By now, you’ve probably heard about author Alice Hoffman’s unseemly outbursts on Twitter in response to a less-than-glowing review of her latest novel by Roberta Silman for the Boston Globe. If you haven’t, you’ve probably been living in a hole in the ground. (I’d say a cave, but I kinda think you can get wireless in most caves these days.) However, for those who did manage to miss it, here are a couple of links to summarize:
Now, I’ve always said that an author never does herself a favor by responding to a negative review unless it’s simply to thank the reviewer for his/her time and thoughtful commentary. In other words, if you defend the book or attack the reviewer or call on your fans to give said reviewer what-for, you’re only going to come of looking bad. A truly inaccurate or vicious review speaks for itself, and readers will know it’s not trustworthy. No need for the author to come out with both guns blazing like a mother bear defending her cub. (Yeah, I know. Way to mix metaphors. So shoot me!)

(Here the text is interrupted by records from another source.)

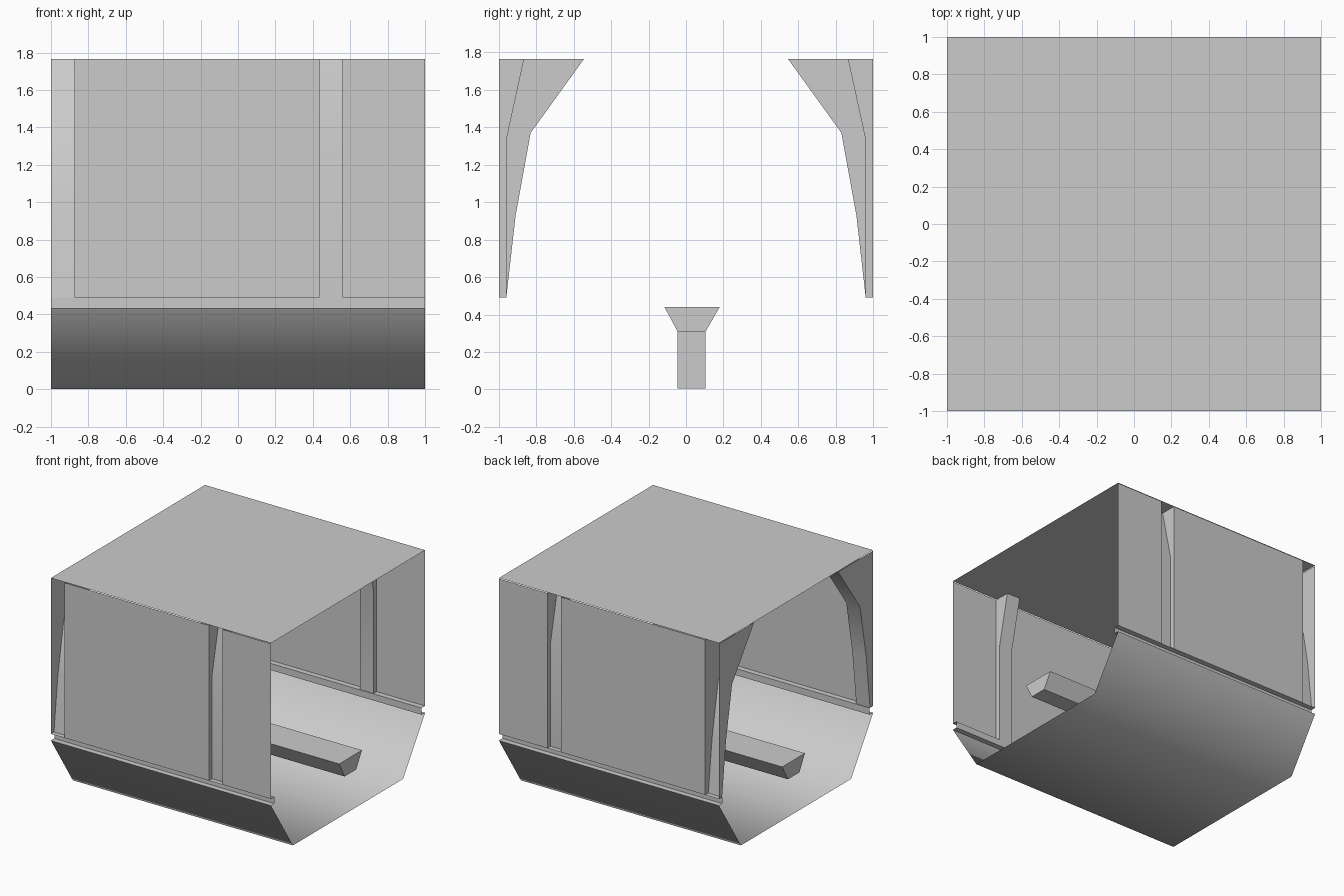
import bpy

if "Cube" in bpy.data.objects:
    bpy.data.objects.remove(bpy.data.objects["Cube"])

TOP, WALL_TOP, SILL, HULL_TOP = 1.77, 1.765, 0.49, 0.435


def sweep(name, profile, x0, x1, closed=False, caps=(), smooth=False, mirror=False):
    """Sweep a (y, z) profile along x; caps is the extra outline closing both ends."""
    n, outline = len(profile), list(profile) + list(caps)
    m = len(outline)
    verts = [(x, y, z) for x in (x0, x1) for y, z in outline]
    faces = []
    for i in range(n if closed else n - 1):
        j = (i + 1) % n
        faces.append((i, m + i, m + j, j))
    strips = len(faces)
    if closed or caps:
        faces.append(tuple(range(m)))
        faces.append(tuple(reversed(range(m, 2 * m))))
    mesh = bpy.data.meshes.new(name)
    mesh.from_pydata(verts, [], faces)
    for p in mesh.polygons:
        p.use_smooth = smooth and p.index < strips
    mesh.update()
    obj = bpy.data.objects.new(name, mesh)
    bpy.context.collection.objects.link(obj)
    if mirror:
        mod = obj.modifiers.new("Mirror", 'MIRROR')
        mod.use_axis = (False, True, False)
        mod.use_mirror_merge = False
    return obj


# Roof sheet
sweep("roof", [(-1, TOP), (1, TOP)], -1, 1)

# Flat side wall panels between the recessed ribs
wall = [(-1, SILL), (-1, WALL_TOP)]
sweep("wall_panel_long", wall, -0.875, 0.435, mirror=True)
sweep("wall_panel_short", wall, 0.56, 1, mirror=True)

# Recessed ribs, open to the outside and bulging into the interior
back = [(-1, WALL_TOP), (-1, SILL)]
large = [(-0.96, SILL), (-0.91, 0.93), (-0.83, 1.37), (-0.545, WALL_TOP)]
small = [(-0.96, SILL), (-0.96, 1.33), (-0.865, WALL_TOP)]
sweep("large_rib", large, -1, -0.875, caps=back, smooth=True, mirror=True)
sweep("small_rib", small, 0.435, 0.56, caps=back, smooth=True, mirror=True)

# Groove between walls and hull
groove = [(-1, HULL_TOP), (-0.955, HULL_TOP), (-0.955, SILL), (-1, SILL)]
sweep("side_groove", groove, -1, 1, mirror=True)

# Smooth shaded lower hull
hull = [(1, HULL_TOP), (0.715, 0), (-0.715, 0), (-1, HULL_TOP)]
sweep("lower_hull", hull, -1, 1, smooth=True)

# Central walkway beam and its support post
beam = [(-0.045, 0.31), (-0.115, 0.44), (0.18, 0.44), (0.105, 0.31)]
sweep("walkway_beam", beam, -1, 1, closed=True)
post = [(-0.045, 0.005), (-0.045, 0.31), (0.105, 0.31), (0.105, 0.005)]
sweep("beam_post", post, -0.075, 0.075, closed=True)
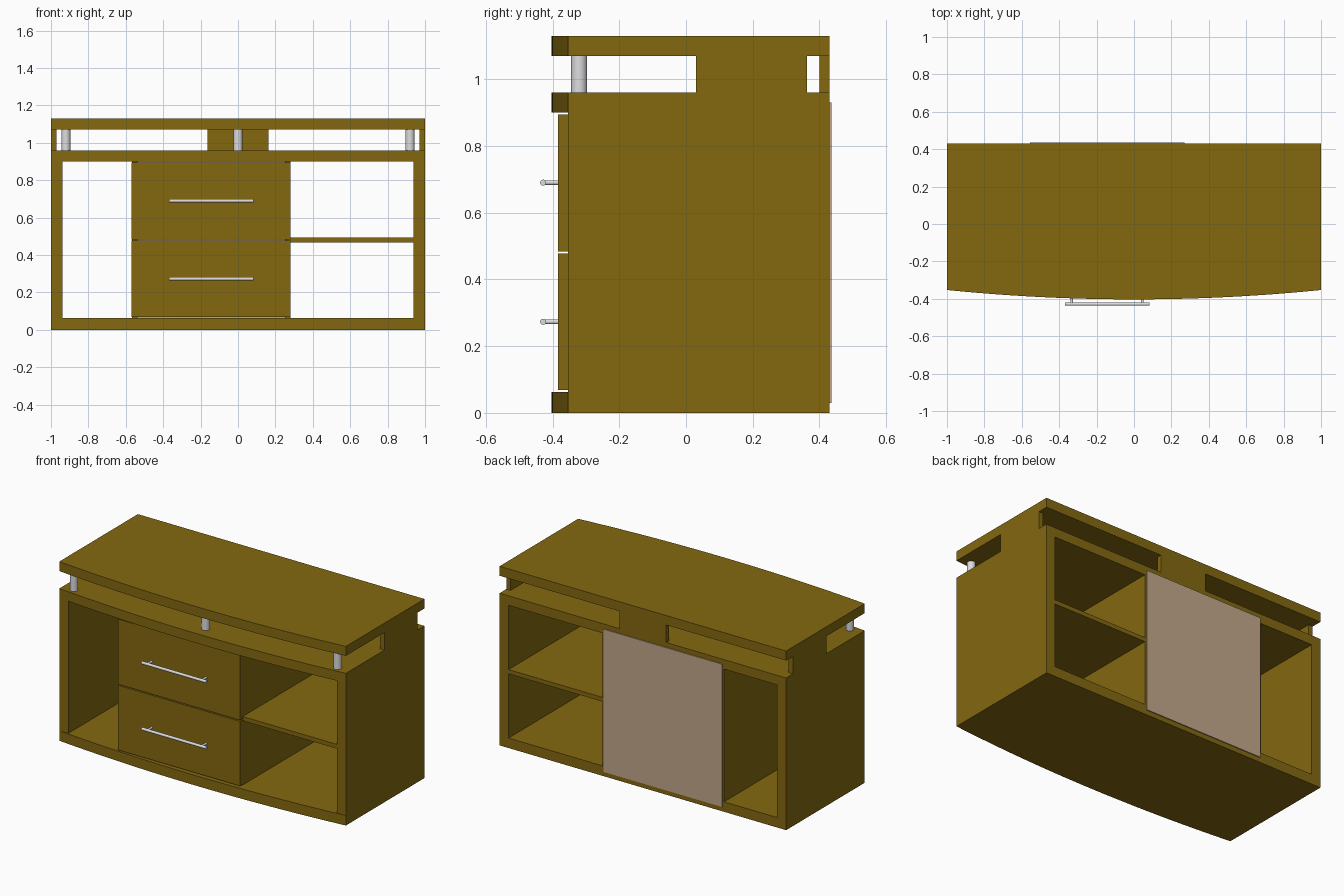
import bpy
import bmesh
import math
from mathutils import Matrix, Vector

cube = bpy.data.objects.get("Cube")
if cube:
    bpy.data.objects.remove(cube, do_unlink=True)


def material(name, color):
    mat = bpy.data.materials.new(name)
    mat.use_nodes = True
    mat.diffuse_color = (*color, 1)
    mat.node_tree.nodes["Principled BSDF"].inputs["Base Color"].default_value = (*color, 1)
    return mat


WOOD = material("brown wood", (0.23, 0.14, 0.005))
METAL = material("pale metal", (0.72, 0.72, 0.74))
BOARD = material("tan board", (0.55, 0.39, 0.26))

FRONT, BACK = -0.353, 0.43
BOW = 0.05


def finish(name, bm, mat, smooth=False):
    bmesh.ops.recalc_face_normals(bm, faces=bm.faces)
    mesh = bpy.data.meshes.new(name)
    bm.to_mesh(mesh)
    bm.free()
    mesh.materials.append(mat)
    obj = bpy.data.objects.new(name, mesh)
    bpy.context.collection.objects.link(obj)
    if smooth:
        bpy.ops.object.select_all(action='DESELECT')
        obj.select_set(True)
        bpy.context.view_layer.objects.active = obj
        bpy.ops.object.shade_smooth_by_angle(angle=math.radians(40))
    return obj


def box(name, x, y, z, mat=WOOD):
    """Box from three (low, high) ranges."""
    bm = bmesh.new()
    bmesh.ops.create_cube(bm, size=1)
    for v in bm.verts:
        v.co = [(lo + hi) / 2 + c * (hi - lo) for c, (lo, hi) in zip(v.co, (x, y, z))]
    return finish(name, bm, mat)


def rod(name, start, end, radius, mat=METAL):
    """Round bar between two points."""
    start, end = Vector(start), Vector(end)
    axis = end - start
    turn = axis.to_track_quat('Z', 'Y').to_matrix().to_4x4()
    bm = bmesh.new()
    bmesh.ops.create_cone(bm, cap_ends=True, segments=24, radius1=radius, radius2=radius,
                          depth=axis.length,
                          matrix=Matrix.Translation((start + end) / 2) @ turn)
    return finish(name, bm, mat, smooth=True)


def bowed_slab(name, low, high, steps=24):
    """Full-width slab with a gently curved front edge."""
    xs = [-1 + 2 * i / steps for i in range(steps + 1)]
    outline = [(x, FRONT - BOW * (1 - x * x)) for x in xs] + [(1, BACK), (-1, BACK)]
    bm = bmesh.new()
    face = bm.faces.new([bm.verts.new((x, y, low)) for x, y in outline])
    top = bmesh.ops.extrude_face_region(bm, geom=[face])["geom"]
    bmesh.ops.translate(bm, vec=(0, 0, high - low),
                        verts=[v for v in top if isinstance(v, bmesh.types.BMVert)])
    return finish(name, bm, WOOD, smooth=True)


# Horizontal slabs
bowed_slab("base_slab", 0, 0.063)
bowed_slab("middle_slab", 0.9, 0.96)
bowed_slab("top_slab", 1.07, 1.13)

# Side walls, raised supports and corner posts
for side, s in (("right", -1), ("left", 1)):
    outer = sorted((s * 0.937, s))
    box(side + "_wall", outer, (FRONT, BACK), (0.063, 0.9))
    box(side + "_support", sorted((s * 0.97, s)), (0.03, 0.363), (0.96, 1.07))
    rod(side + "_post", (s * 0.92, -0.32, 0.96), (s * 0.92, -0.32, 1.07), 0.024)
rod("centre_post", (0, -0.32, 0.96), (0, -0.32, 1.07), 0.024)
box("back_support", (-0.163, 0.163), (0.4, BACK), (0.96, 1.07))

# Inner dividers, shelf and back board
box("right_divider", (-0.567, -0.537), (FRONT, BACK), (0.063, 0.9))
box("left_divider", (0.25, 0.28), (FRONT, BACK), (0.063, 0.9))
box("shelf", (0.28, 0.937), (FRONT, BACK), (0.468, 0.495))
box("back_board", (-0.557, 0.27), (BACK, BACK + 0.006), (0.03, 0.93), BOARD)

# Drawers with bar handles
for name, low, high, grip in (("lower", 0.069, 0.477, 0.273), ("upper", 0.484, 0.894, 0.69)):
    box(name + "_drawer_front", (-0.569, 0.282), (-0.384, FRONT), (low, high))
    rod(name + "_handle", (-0.37, -0.428, grip), (0.082, -0.428, grip), 0.009)
    for i, x in enumerate((-0.333, 0.045)):
        rod(f"{name}_handle_mount_{i + 1}", (x, -0.384, grip), (x, -0.428, grip), 0.007)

That observation out of the way, what set me off about this incident isn’t Hoffman’s behavior, because as foolish and unprofessional as it may be, what she did was hardly unique. (Heck, this very week, another author by the name of Alain de Boton posted on a reviewer’s blog that he wished said reviewer nothing but ill will and would hate him until the day he died. Oh yeah, way to sound like an adult!)
No, what got me about this whole episode is this Tweet of Ms. Hoffman’s and the response to it:
“Now any idiot can be a critic. Writers used to review writers. My second novel was reviewed by Ann Tyler. Who is Roberta Silman?”
Many of Ms. Hoffman’s critics were quick to point out that Ms. Silman is, in fact, an author with numerous publishing credits to her name. They also suggested Ms. Hoffman might have considering Googling Ms. Silman’s name before she suggested the woman wasn’t “qualified” to review books by virtue of not being an author.
But that entirely misses the point, doesn’t it? Do people honestly believe only writers should review other writers’ work? WTF?
That’s like saying that anyone who’s not a painter can’t have an opinion about a painting or that a film critic has to be an actor or director to provide an accurate assessment of a movie’s merits. And I don’t think anyone believes either of those constructs. So where on God’s green earth does this “only writers can review books because they’re the only ones who can ‘understand’ them” come from? Because Ms. Hoffman is hardly the first writer I’ve seen express this opinion, and the folks who determined Ms. Silman’s qualifications for the job seem to be supporting that contention. (Note: I haven’t read everything that’s been said on this point; there may be folks out there who are saying exactly what I am. I just haven’t found them yet.)
Okay, so here’s the deal. READERS are the people we should expect and WANT to review our work. Why? Because they’re our customers! And while most writers are also readers, and therefore a segment of our “market,” they’re a tiny subset of the much larger group of folks who are just readers. If your book only appeals to the segment of readers who are also writers, you’ve got a problem. By the same token, if the segment of readers who are writers generally dislike your book, but the readers who aren’t love it (I can think of a few recent runaway bestsellers in recent years that probably fit this criteria–Da Vinci Code, anyone), I think you’re in much better shape.
It’s true that pure readers and readers who are also writers don’t always see books the same way. Just as the painter who looks at another painter’s work sees how the brush strokes were applied, how the colors were mixed, and other technical aspects that the rest of us don’t, the writer who is reading can appreciate technical elements of the craft (or decry the lack thereof) in a way readers probably can’t…at least not consciously. But that doesn’t mean that a reader’s response to a book is any less valid or less well-considered than a writer’s. And as a writer myself, I want to know that my book worked (or didn’t) for my readers…all of them, not just a tiny subset who happen to write.
So, to all the reader-reviewers out there: Please keep it up! If you review my book, I will never attack you in any way if any element of your reaction is less than positive (even if it’s really negative), and I will never pull the “you just don’t understand because you’re not a writer” card. I value and appreciate readers who take the time to think about and comment on my work (and that of other writers), so don’t let the nasties out there treat you as if you are not worthy.
In my opinion, you’re the worthiest people I know!